### Exercise
Exactly as written, copy the lines that run from the start of the data below to the line containing "mat.use_nodes = True", both ends included.

----- Information supplied

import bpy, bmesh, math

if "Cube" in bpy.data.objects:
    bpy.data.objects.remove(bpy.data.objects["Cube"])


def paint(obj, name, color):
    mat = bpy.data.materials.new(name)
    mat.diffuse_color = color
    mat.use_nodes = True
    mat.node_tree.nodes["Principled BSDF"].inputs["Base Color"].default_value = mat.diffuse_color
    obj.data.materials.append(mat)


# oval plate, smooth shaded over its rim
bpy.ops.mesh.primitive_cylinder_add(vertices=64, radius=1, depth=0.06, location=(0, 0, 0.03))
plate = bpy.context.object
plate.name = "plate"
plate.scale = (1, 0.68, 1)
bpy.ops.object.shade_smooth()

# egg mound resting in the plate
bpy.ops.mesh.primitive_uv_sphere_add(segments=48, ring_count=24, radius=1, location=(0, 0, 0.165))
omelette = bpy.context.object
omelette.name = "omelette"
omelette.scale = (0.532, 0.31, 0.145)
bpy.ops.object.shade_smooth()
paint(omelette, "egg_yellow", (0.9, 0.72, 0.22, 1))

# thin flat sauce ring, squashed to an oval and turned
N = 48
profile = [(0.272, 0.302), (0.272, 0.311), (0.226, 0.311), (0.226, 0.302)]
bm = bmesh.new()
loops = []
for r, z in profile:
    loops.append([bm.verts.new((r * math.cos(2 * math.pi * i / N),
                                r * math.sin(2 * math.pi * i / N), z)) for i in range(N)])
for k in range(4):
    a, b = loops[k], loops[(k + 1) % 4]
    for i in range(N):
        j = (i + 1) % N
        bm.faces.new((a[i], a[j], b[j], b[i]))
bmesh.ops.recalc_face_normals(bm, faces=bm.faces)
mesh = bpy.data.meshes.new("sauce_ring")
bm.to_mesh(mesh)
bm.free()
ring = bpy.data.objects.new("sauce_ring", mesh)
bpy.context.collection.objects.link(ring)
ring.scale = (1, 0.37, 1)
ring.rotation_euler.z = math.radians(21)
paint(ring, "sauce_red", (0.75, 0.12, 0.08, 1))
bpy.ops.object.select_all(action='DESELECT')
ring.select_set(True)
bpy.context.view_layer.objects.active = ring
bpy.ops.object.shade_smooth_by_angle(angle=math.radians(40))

----------

### Answer section
import bpy, bmesh, math

if "Cube" in bpy.data.objects:
    bpy.data.objects.remove(bpy.data.objects["Cube"])


def paint(obj, name, color):
    mat = bpy.data.materials.new(name)
    mat.diffuse_color = color
    mat.use_nodes = True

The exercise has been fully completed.